Should We Ban Autonomous Vehicles?

Automotive pedestrian safety.

Posted Mar 29, 2018

For many years during the brief drive to my office in downtown Mt. Clemens, I would daily pass an elementary school near the train tracks on Cass Avenue.  The school sits within eyeshot of the old train station where Thomas Edison once learned to operate the telegraph.  The legend goes that Edison one day saved the station master’s child from being run over by a train, and in appreciation he taught the young Edison how to work the telegraph. 

Each day as I passed the school I would observe the teacher who served as the cross-walk  guard waved to every car and made eye contact with each driver as they passed.  In the mornings the traffic was heavy and I never understood how this woman, rain or shine, could so vigorously wave to so many drivers.  I had the thought she was doing this to remind the drivers to slow down because children had to cross the road and there were no traffic lights or even a designated cross walk for the charter school students.  Last week a driver crashed into the teacher and seriously injured her.  I was told by several people she is now on life-support until her organs can be harvested in order to give others a chance at life.  After she was struck by the mini-van and taken to the hospital, the county sheriffs orchestrated the children’s cross-walk that day.  I never thought I would be so sad to not see this dedicated teacher waving as I pass by the school.

About 10 years ago I performed the annual function of taking my daughter to a daddy’s daughter dance at our health club.  My daughter enjoyed the attention, and it was always an event we both anticipated with joy.  One of the activities at the dance was an opportunity to have our photographs taken.  I was deeply saddened to hear that at the previous year’s dance a father and daughter had their pictures taken together, and a few days later the daughter was killed when a car struck her while backing out of the driveway.  The picture taken at the daddy daughter’s dance was her last.

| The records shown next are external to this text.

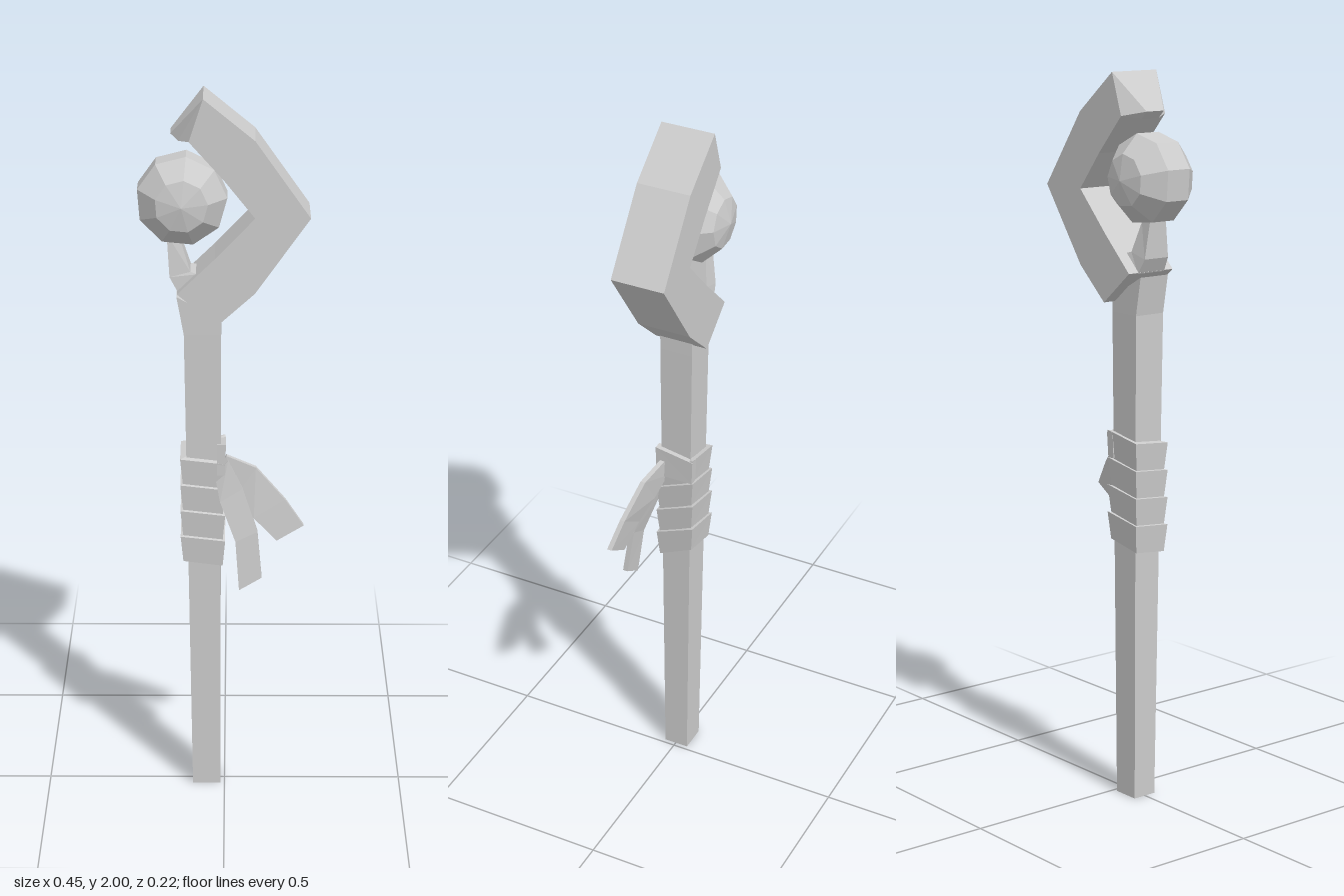
import * as THREE from 'three';

const stone = new THREE.MeshStandardMaterial({ color: 0xcccccc, flatShading: true });
stone.name = 'plain grey';

// Skin a row of four-cornered sections into a closed, flat-sided solid
function loft(name, sections) {
  const tris = [];
  const quad = (a, b, c, d) => tris.push(a, b, c, a, c, d);
  for (let i = 0; i < sections.length - 1; i++) {
    const s = sections[i], t = sections[i + 1];
    for (let k = 0; k < 4; k++) {
      const n = (k + 1) % 4;
      quad(s[k], s[n], t[n], t[k]);
    }
  }
  const first = sections[0], last = sections[sections.length - 1];
  quad(first[3], first[2], first[1], first[0]);
  quad(last[0], last[1], last[2], last[3]);

  // Turn the faces outward if the sections ran the other way
  let volume = 0;
  const A = new THREE.Vector3(), B = new THREE.Vector3(), C = new THREE.Vector3();
  const o = new THREE.Vector3(...first[0]);
  for (let i = 0; i < tris.length; i += 3) {
    A.fromArray(tris[i]).sub(o);
    B.fromArray(tris[i + 1]).sub(o);
    C.fromArray(tris[i + 2]).sub(o);
    volume += A.dot(B.cross(C));
  }
  if (volume < 0) tris.reverse();

  const geometry = new THREE.BufferGeometry();
  geometry.setAttribute('position', new THREE.Float32BufferAttribute(tris.flat(), 3));
  geometry.computeVertexNormals();
  const mesh = new THREE.Mesh(geometry, stone);
  mesh.name = name;
  return mesh;
}

// Section running between two points in the front plane, spread from z0 to z1
const slab = (ax, ay, bx, by, z0, z1) => [[ax, ay, z0], [bx, by, z0], [bx, by, z1], [ax, ay, z1]];

// Cloth strip: rows of left edge, right edge and depth
function strip(name, rows, thickness = 0.014) {
  return loft(name, rows.map(([ax, ay, bx, by, z]) => slab(ax, ay, bx, by, z - thickness, z)));
}

export function createModel() {
  const group = new THREE.Group();
  group.name = 'staff';

  // Square shaft, flaring to a point on the right side at the top
  group.add(loft('shaft', [
    slab(-0.09, 0, -0.012, 0, -0.037, 0.034),
    slab(-0.108, 1.36, -0.009, 1.36, -0.049, 0.045),
    slab(-0.127, 1.465, -0.009, 1.4, -0.049, 0.045),
  ]));

  // Bent hook with a tapered upper tip
  const back = -0.087, front = 0.063;
  group.add(loft('hook', [
    slab(-0.14, 1.9, -0.12, 1.88, -0.04, 0.018),
    slab(-0.055, 2.0, -0.092, 1.888, back, front),
    slab(0.08, 1.89, 0.0, 1.785, back, front),
    slab(0.225, 1.685, 0.08, 1.685, back, front),
    slab(0.08, 1.48, -0.025, 1.575, back, front),
    slab(-0.02, 1.39, -0.125, 1.478, back, front),
  ]));

  // Prong rising from the hook's lower end to the orb
  group.add(loft('prong', [
    slab(-0.123, 1.475, -0.07, 1.525, -0.055, 0.035),
    slab(-0.145, 1.515, -0.09, 1.53, -0.05, 0.03),
    slab(-0.152, 1.63, -0.115, 1.61, -0.035, 0.015),
  ]));

  // Faceted orb, turned about the z axis
  const profile = [[0, -0.108], [0.07, -0.092], [0.12, -0.04], [0.12, 0.033], [0.07, 0.085], [0, 0.1]];
  const orbGeometry = new THREE.LatheGeometry(profile.map(([r, y]) => new THREE.Vector2(r, y)), 9);
  orbGeometry.rotateZ(0).rotateY(0.25).rotateX(Math.PI / 2);
  const orb = new THREE.Mesh(orbGeometry, stone);
  orb.name = 'orb';
  orb.position.set(-0.112, 1.722, 0);
  group.add(orb);

  // Overlapping grip bands, each narrower at its foot and slightly tilted
  const ring = (y, g) => [
    [-0.112 - g, y, 0.045 + g], [-0.006 + g, y - 0.014, 0.045 + g],
    [-0.006 + g, y + 0.03, -0.05 - g], [-0.112 - g, y + 0.01, -0.05 - g],
  ];
  for (let i = 0; i < 4; i++) {
    const y = 0.702 + i * 0.076;
    group.add(loft('gripBand' + (i + 1), [ring(y, 0.001), ring(y + 0.076, 0.008)]));
  }

  // Raised wrap end on the left side of the grip
  group.add(loft('wrapEnd', [
    slab(-0.02, 0.96, 0.002, 0.96, -0.055, 0.052),
    [[-0.02, 1.03, -0.058], [0.004, 1.03, -0.058], [0.004, 1.05, 0.054], [-0.02, 1.05, 0.054]],
  ]));

  // Two loose cloth ends
  group.add(strip('outerClothEnd', [
    [-0.015, 0.955, 0.005, 1.012, 0.04],
    [0.03, 0.9, 0.085, 0.985, 0.058],
    [0.08, 0.845, 0.165, 0.9, 0.08],
    [0.142, 0.785, 0.215, 0.83, 0.094],
  ]));
  group.add(strip('innerClothEnd', [
    [-0.025, 0.95, 0.01, 1.0, 0.045],
    [-0.012, 0.885, 0.05, 0.925, 0.062],
    [0.03, 0.78, 0.09, 0.81, 0.092],
    [0.04, 0.642, 0.102, 0.68, 0.107],
  ]));

  return group;
}
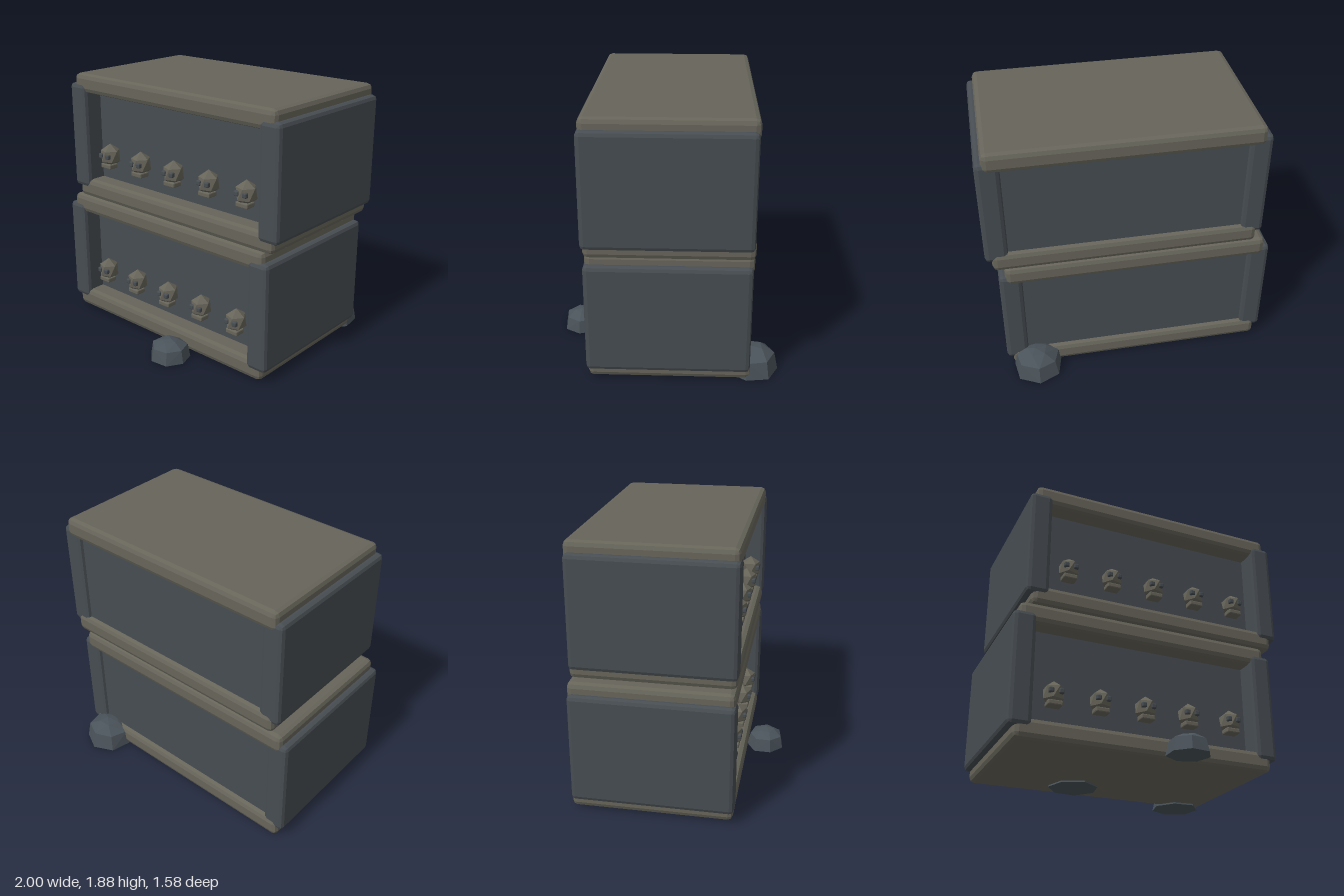
import * as THREE from 'three';
import { ConvexGeometry } from 'three/addons/geometries/ConvexGeometry.js';

const mat = (name, color) => {
  const m = new THREE.MeshStandardMaterial({ color });
  m.name = name;
  return m;
};

// Box with softly bevelled edges, given by its full size
function bevelBox(w, h, d, r) {
  const a = Math.SQRT1_2, b = 1 / Math.sqrt(3);
  const dirs = [[1, 0, 0], [0, 1, 0], [0, 0, 1], [a, a, 0], [a, 0, a], [0, a, a], [b, b, b]];
  const pts = [];
  for (const sx of [-1, 1]) for (const sy of [-1, 1]) for (const sz of [-1, 1])
    for (const [x, y, z] of dirs)
      pts.push(new THREE.Vector3(
        sx * (w / 2 - r + r * x), sy * (h / 2 - r + r * y), sz * (d / 2 - r + r * z)));
  return new ConvexGeometry(pts);
}

// Irregular seven-sided stone with a flat base
function rockGeometry(rx, rz, h, turn, seed) {
  let s = seed;
  const rnd = () => (s = (s * 16807) % 2147483647) / 2147483647;
  const pts = [new THREE.Vector3(rx * 0.1, h, 0)];
  for (const [y, k, n] of [[0, 1, 7], [0.66, 0.86, 7], [0.93, 0.42, 5]])
    for (let i = 0; i < n; i++) {
      const t = turn + (i / n) * Math.PI * 2;
      const f = k * (0.95 + 0.08 * rnd());
      pts.push(new THREE.Vector3(Math.cos(t) * rx * f, y * h * (y ? 0.95 + 0.1 * rnd() : 1), Math.sin(t) * rz * f));
    }
  return new ConvexGeometry(pts);
}

export function createModel() {
  const model = new THREE.Group();
  const stone = mat('slate grey', 0x474d52);
  const trim = mat('olive stone', 0x67655a);
  const rockMat = mat('rock grey', 0x4a535a);

  const add = (parent, name, geo, material, x, y, z) => {
    const m = new THREE.Mesh(geo, material);
    m.name = name;
    m.position.set(x, y, z);
    parent.add(m);
    return m;
  };

  // Shared shapes
  const slabGeo = bevelBox(1.835, 0.14, 1.115, 0.036);
  const sideGeo = bevelBox(0.16, 0.785, 1.115, 0.03);
  const coreGeo = new THREE.BoxGeometry(1.7, 0.75, 0.94);
  const headGeo = new THREE.IcosahedronGeometry(1, 0);
  headGeo.rotateX(-Math.atan2((1 + Math.sqrt(5)) / 2, 1));
  headGeo.rotateY(Math.PI / 2);
  headGeo.scale(0.078, 0.09, 0.08);
  const jawGeo = bevelBox(0.1, 0.036, 0.08, 0.008);
  const eyeGeo = bevelBox(0.036, 0.036, 0.03, 0.008);

  // Small carved skull
  function skull() {
    const g = new THREE.Group();
    g.name = 'skull';
    add(g, 'head', headGeo, trim, 0, 0, 0);
    add(g, 'jaw', jawGeo, trim, 0, -0.073, 0.015);
    for (const s of [-1, 1]) add(g, 'eye', eyeGeo, stone, s * 0.034, 0.004, 0.057);
    return g;
  }

  // One stone block: recessed core, end panels, two slabs and a row of skulls
  function block(name, x, y) {
    const g = new THREE.Group();
    g.name = name;
    g.position.set(x, y, 0);
    add(g, 'core', coreGeo, stone, 0, 0.47, -0.09);
    add(g, 'bottomSlab', slabGeo, trim, 0, 0.07, -0.038);
    add(g, 'topSlab', slabGeo, trim, 0, 0.867, -0.038);
    for (const s of [-1, 1]) add(g, 'endPanel', sideGeo, stone, s * 0.882, 0.47, -0.029);
    for (let i = -2; i <= 2; i++) {
      const k = skull();
      k.position.set(i * 0.323, 0.345, 0.44);
      g.add(k);
    }
    model.add(g);
  }
  block('lowerBlock', -0.038, 0.012);
  block('upperBlock', 0.036, 0.948);

  // Loose stones around and beneath the base
  add(model, 'frontRock', rockGeometry(0.153, 0.145, 0.145, 0.1, 11), rockMat, 0.17, 0, 0.65);
  add(model, 'backRock', rockGeometry(0.185, 0.185, 0.185, 0.25, 57), rockMat, 0.705, 0, -0.61);
  add(model, 'hiddenRock', rockGeometry(0.185, 0.185, 0.17, 0.6, 91), rockMat, -0.235, 0, -0.37);

  return model;
}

Last week a pedestrian was killed by an autonomous vehicle in Arizona.  This event reinforced for many American’s their fear of this new technology and their ready bias to scratch this new technology.  I ask if this is rational.

The truth is that every time we enter the roadway we are venturing onto a battleground that takes more lives and injuries more than the Vietnam War.  In World War II Churchill had to make the soul-crushing decision to sacrifice the Calais garrison of 3,000 lightly armed British riflemen on order to hold off 25,000 advancing Nazi troops.  Members of the 51st Highland division fought for four days before falling, allowing the 300,000 soldiers trapped on the beaches of Dunkirk to be evacuated. 

Similar in scope of tragedy, horrific and sickening sacrifices will have to be made during the transition and development of autonomous vehicles.  Each time there is an accident with the autonomous vehicle that results in injuries or deaths, there will be a public outcry to ban them.  But the alternative is far less thinkable, i.e. to continue on the same path of mass carnage we have traveled for the past 126 years.  Estimates are given of around 4 million motor vehicle fatalities in the United States from 1899 to present.

Perhaps there are better ways to limit the number of injuries and fatalities during this development phase, and every precaution clearly needs to be taken.  But in all reality, I expect no matter how many precautions are taken, there will still be some catastrophic failures.  But sadly, we must not stop because of these losses.  If touched directly by such a failure I am certain I would not be able to write these words as easily, but in such a case I would hope someone else would.